Recorded data:
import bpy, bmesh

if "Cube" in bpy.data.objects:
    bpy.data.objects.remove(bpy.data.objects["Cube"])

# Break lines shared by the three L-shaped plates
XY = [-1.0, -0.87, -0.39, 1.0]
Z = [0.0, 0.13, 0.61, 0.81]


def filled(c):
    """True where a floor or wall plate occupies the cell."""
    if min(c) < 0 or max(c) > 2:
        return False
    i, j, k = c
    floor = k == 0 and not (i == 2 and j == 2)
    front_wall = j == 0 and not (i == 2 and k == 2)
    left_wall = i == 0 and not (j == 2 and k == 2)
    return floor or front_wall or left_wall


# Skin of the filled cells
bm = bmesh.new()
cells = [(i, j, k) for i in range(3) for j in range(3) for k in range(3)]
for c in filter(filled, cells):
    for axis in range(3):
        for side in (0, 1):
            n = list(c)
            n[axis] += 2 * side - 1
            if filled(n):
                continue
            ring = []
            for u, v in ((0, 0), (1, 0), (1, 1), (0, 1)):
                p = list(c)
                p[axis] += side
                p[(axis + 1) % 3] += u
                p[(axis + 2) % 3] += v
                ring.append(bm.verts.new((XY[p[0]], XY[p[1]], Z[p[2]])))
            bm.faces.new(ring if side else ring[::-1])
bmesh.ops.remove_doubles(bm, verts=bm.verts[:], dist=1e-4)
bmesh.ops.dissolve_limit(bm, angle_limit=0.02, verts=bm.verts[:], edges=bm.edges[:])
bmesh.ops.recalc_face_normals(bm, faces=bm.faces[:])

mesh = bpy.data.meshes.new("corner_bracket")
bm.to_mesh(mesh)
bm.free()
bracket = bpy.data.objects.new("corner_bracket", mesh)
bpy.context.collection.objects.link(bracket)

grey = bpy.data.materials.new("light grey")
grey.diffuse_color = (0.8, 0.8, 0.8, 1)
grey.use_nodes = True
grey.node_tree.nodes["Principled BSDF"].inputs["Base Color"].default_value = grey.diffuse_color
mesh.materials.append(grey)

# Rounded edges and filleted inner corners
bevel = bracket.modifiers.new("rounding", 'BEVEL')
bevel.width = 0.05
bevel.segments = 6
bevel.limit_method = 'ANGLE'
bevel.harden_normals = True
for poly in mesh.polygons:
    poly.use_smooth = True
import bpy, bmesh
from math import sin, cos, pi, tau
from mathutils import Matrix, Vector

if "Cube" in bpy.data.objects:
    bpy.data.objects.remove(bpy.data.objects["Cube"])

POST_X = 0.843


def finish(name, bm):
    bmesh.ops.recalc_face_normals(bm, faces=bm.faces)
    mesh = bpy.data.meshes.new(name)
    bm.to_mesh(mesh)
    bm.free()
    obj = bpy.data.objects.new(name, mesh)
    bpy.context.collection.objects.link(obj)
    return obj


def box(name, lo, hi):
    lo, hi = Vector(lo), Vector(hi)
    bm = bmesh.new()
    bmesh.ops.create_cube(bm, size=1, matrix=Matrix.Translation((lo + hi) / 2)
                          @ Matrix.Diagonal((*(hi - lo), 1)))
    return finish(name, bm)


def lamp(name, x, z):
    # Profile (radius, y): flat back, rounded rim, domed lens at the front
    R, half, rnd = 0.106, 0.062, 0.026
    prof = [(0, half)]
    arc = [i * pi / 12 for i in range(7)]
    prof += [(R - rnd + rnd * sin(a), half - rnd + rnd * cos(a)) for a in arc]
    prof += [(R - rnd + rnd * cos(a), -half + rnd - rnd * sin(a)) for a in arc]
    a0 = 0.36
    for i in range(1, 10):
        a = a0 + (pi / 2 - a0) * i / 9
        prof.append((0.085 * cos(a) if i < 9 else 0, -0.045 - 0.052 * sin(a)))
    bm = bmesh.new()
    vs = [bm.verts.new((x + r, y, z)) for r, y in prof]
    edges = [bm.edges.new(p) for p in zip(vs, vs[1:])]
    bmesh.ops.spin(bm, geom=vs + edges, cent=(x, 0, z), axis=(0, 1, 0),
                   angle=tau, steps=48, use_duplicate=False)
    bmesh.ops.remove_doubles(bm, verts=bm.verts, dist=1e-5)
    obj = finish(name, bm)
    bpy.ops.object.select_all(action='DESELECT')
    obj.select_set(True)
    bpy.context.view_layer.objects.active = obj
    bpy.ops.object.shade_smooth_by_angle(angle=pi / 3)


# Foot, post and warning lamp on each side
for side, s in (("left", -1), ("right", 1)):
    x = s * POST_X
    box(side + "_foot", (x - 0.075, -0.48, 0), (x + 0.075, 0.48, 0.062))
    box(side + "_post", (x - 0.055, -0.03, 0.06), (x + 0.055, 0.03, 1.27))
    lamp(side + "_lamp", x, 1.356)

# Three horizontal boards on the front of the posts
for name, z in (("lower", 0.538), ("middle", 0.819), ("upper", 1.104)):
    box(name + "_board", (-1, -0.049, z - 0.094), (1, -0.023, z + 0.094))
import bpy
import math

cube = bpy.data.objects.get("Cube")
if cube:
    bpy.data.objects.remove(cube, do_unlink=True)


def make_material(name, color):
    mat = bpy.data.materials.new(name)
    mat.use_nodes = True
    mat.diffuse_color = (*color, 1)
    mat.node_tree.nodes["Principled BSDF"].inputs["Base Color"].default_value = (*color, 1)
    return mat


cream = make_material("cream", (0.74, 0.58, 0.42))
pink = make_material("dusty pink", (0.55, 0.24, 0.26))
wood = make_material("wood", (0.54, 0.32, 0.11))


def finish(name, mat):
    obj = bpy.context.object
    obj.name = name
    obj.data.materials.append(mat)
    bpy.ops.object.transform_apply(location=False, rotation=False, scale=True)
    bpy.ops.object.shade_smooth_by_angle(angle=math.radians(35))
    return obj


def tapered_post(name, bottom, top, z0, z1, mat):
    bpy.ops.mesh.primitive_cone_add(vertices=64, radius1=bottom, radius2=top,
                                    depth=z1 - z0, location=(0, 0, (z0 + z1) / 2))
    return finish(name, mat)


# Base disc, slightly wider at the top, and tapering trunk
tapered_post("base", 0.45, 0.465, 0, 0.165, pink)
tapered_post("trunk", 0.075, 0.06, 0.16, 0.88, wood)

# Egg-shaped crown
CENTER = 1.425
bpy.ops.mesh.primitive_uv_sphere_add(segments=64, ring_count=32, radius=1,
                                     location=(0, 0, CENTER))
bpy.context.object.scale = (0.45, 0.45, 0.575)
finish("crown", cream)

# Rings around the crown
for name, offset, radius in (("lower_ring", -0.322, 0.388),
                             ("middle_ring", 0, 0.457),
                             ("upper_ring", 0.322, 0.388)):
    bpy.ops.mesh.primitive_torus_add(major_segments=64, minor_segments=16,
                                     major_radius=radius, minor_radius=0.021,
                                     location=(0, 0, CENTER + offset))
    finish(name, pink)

TASK ITEM:
All records shown above are to be output exactly.

WRITTEN ANSWER:
import bpy, bmesh

if "Cube" in bpy.data.objects:
    bpy.data.objects.remove(bpy.data.objects["Cube"])

# Break lines shared by the three L-shaped plates
XY = [-1.0, -0.87, -0.39, 1.0]
Z = [0.0, 0.13, 0.61, 0.81]


def filled(c):
    """True where a floor or wall plate occupies the cell."""
    if min(c) < 0 or max(c) > 2:
        return False
    i, j, k = c
    floor = k == 0 and not (i == 2 and j == 2)
    front_wall = j == 0 and not (i == 2 and k == 2)
    left_wall = i == 0 and not (j == 2 and k == 2)
    return floor or front_wall or left_wall


# Skin of the filled cells
bm = bmesh.new()
cells = [(i, j, k) for i in range(3) for j in range(3) for k in range(3)]
for c in filter(filled, cells):
    for axis in range(3):
        for side in (0, 1):
            n = list(c)
            n[axis] += 2 * side - 1
            if filled(n):
                continue
            ring = []
            for u, v in ((0, 0), (1, 0), (1, 1), (0, 1)):
                p = list(c)
                p[axis] += side
                p[(axis + 1) % 3] += u
                p[(axis + 2) % 3] += v
                ring.append(bm.verts.new((XY[p[0]], XY[p[1]], Z[p[2]])))
            bm.faces.new(ring if side else ring[::-1])
bmesh.ops.remove_doubles(bm, verts=bm.verts[:], dist=1e-4)
bmesh.ops.dissolve_limit(bm, angle_limit=0.02, verts=bm.verts[:], edges=bm.edges[:])
bmesh.ops.recalc_face_normals(bm, faces=bm.faces[:])

mesh = bpy.data.meshes.new("corner_bracket")
bm.to_mesh(mesh)
bm.free()
bracket = bpy.data.objects.new("corner_bracket", mesh)
bpy.context.collection.objects.link(bracket)

grey = bpy.data.materials.new("light grey")
grey.diffuse_color = (0.8, 0.8, 0.8, 1)
grey.use_nodes = True
grey.node_tree.nodes["Principled BSDF"].inputs["Base Color"].default_value = grey.diffuse_color
mesh.materials.append(grey)

# Rounded edges and filleted inner corners
bevel = bracket.modifiers.new("rounding", 'BEVEL')
bevel.width = 0.05
bevel.segments = 6
bevel.limit_method = 'ANGLE'
bevel.harden_normals = True
for poly in mesh.polygons:
    poly.use_smooth = True
import bpy, bmesh
from math import sin, cos, pi, tau
from mathutils import Matrix, Vector

if "Cube" in bpy.data.objects:
    bpy.data.objects.remove(bpy.data.objects["Cube"])

POST_X = 0.843


def finish(name, bm):
    bmesh.ops.recalc_face_normals(bm, faces=bm.faces)
    mesh = bpy.data.meshes.new(name)
    bm.to_mesh(mesh)
    bm.free()
    obj = bpy.data.objects.new(name, mesh)
    bpy.context.collection.objects.link(obj)
    return obj


def box(name, lo, hi):
    lo, hi = Vector(lo), Vector(hi)
    bm = bmesh.new()
    bmesh.ops.create_cube(bm, size=1, matrix=Matrix.Translation((lo + hi) / 2)
                          @ Matrix.Diagonal((*(hi - lo), 1)))
    return finish(name, bm)


def lamp(name, x, z):
    # Profile (radius, y): flat back, rounded rim, domed lens at the front
    R, half, rnd = 0.106, 0.062, 0.026
    prof = [(0, half)]
    arc = [i * pi / 12 for i in range(7)]
    prof += [(R - rnd + rnd * sin(a), half - rnd + rnd * cos(a)) for a in arc]
    prof += [(R - rnd + rnd * cos(a), -half + rnd - rnd * sin(a)) for a in arc]
    a0 = 0.36
    for i in range(1, 10):
        a = a0 + (pi / 2 - a0) * i / 9
        prof.append((0.085 * cos(a) if i < 9 else 0, -0.045 - 0.052 * sin(a)))
    bm = bmesh.new()
    vs = [bm.verts.new((x + r, y, z)) for r, y in prof]
    edges = [bm.edges.new(p) for p in zip(vs, vs[1:])]
    bmesh.ops.spin(bm, geom=vs + edges, cent=(x, 0, z), axis=(0, 1, 0),
                   angle=tau, steps=48, use_duplicate=False)
    bmesh.ops.remove_doubles(bm, verts=bm.verts, dist=1e-5)
    obj = finish(name, bm)
    bpy.ops.object.select_all(action='DESELECT')
    obj.select_set(True)
    bpy.context.view_layer.objects.active = obj
    bpy.ops.object.shade_smooth_by_angle(angle=pi / 3)


# Foot, post and warning lamp on each side
for side, s in (("left", -1), ("right", 1)):
    x = s * POST_X
    box(side + "_foot", (x - 0.075, -0.48, 0), (x + 0.075, 0.48, 0.062))
    box(side + "_post", (x - 0.055, -0.03, 0.06), (x + 0.055, 0.03, 1.27))
    lamp(side + "_lamp", x, 1.356)

# Three horizontal boards on the front of the posts
for name, z in (("lower", 0.538), ("middle", 0.819), ("upper", 1.104)):
    box(name + "_board", (-1, -0.049, z - 0.094), (1, -0.023, z + 0.094))
import bpy
import math

cube = bpy.data.objects.get("Cube")
if cube:
    bpy.data.objects.remove(cube, do_unlink=True)


def make_material(name, color):
    mat = bpy.data.materials.new(name)
    mat.use_nodes = True
    mat.diffuse_color = (*color, 1)
    mat.node_tree.nodes["Principled BSDF"].inputs["Base Color"].default_value = (*color, 1)
    return mat


cream = make_material("cream", (0.74, 0.58, 0.42))
pink = make_material("dusty pink", (0.55, 0.24, 0.26))
wood = make_material("wood", (0.54, 0.32, 0.11))


def finish(name, mat):
    obj = bpy.context.object
    obj.name = name
    obj.data.materials.append(mat)
    bpy.ops.object.transform_apply(location=False, rotation=False, scale=True)
    bpy.ops.object.shade_smooth_by_angle(angle=math.radians(35))
    return obj


def tapered_post(name, bottom, top, z0, z1, mat):
    bpy.ops.mesh.primitive_cone_add(vertices=64, radius1=bottom, radius2=top,
                                    depth=z1 - z0, location=(0, 0, (z0 + z1) / 2))
    return finish(name, mat)


# Base disc, slightly wider at the top, and tapering trunk
tapered_post("base", 0.45, 0.465, 0, 0.165, pink)
tapered_post("trunk", 0.075, 0.06, 0.16, 0.88, wood)

# Egg-shaped crown
CENTER = 1.425
bpy.ops.mesh.primitive_uv_sphere_add(segments=64, ring_count=32, radius=1,
                                     location=(0, 0, CENTER))
bpy.context.object.scale = (0.45, 0.45, 0.575)
finish("crown", cream)

# Rings around the crown
for name, offset, radius in (("lower_ring", -0.322, 0.388),
                             ("middle_ring", 0, 0.457),
                             ("upper_ring", 0.322, 0.388)):
    bpy.ops.mesh.primitive_torus_add(major_segments=64, minor_segments=16,
                                     major_radius=radius, minor_radius=0.021,
                                     location=(0, 0, CENTER + offset))
    finish(name, pink)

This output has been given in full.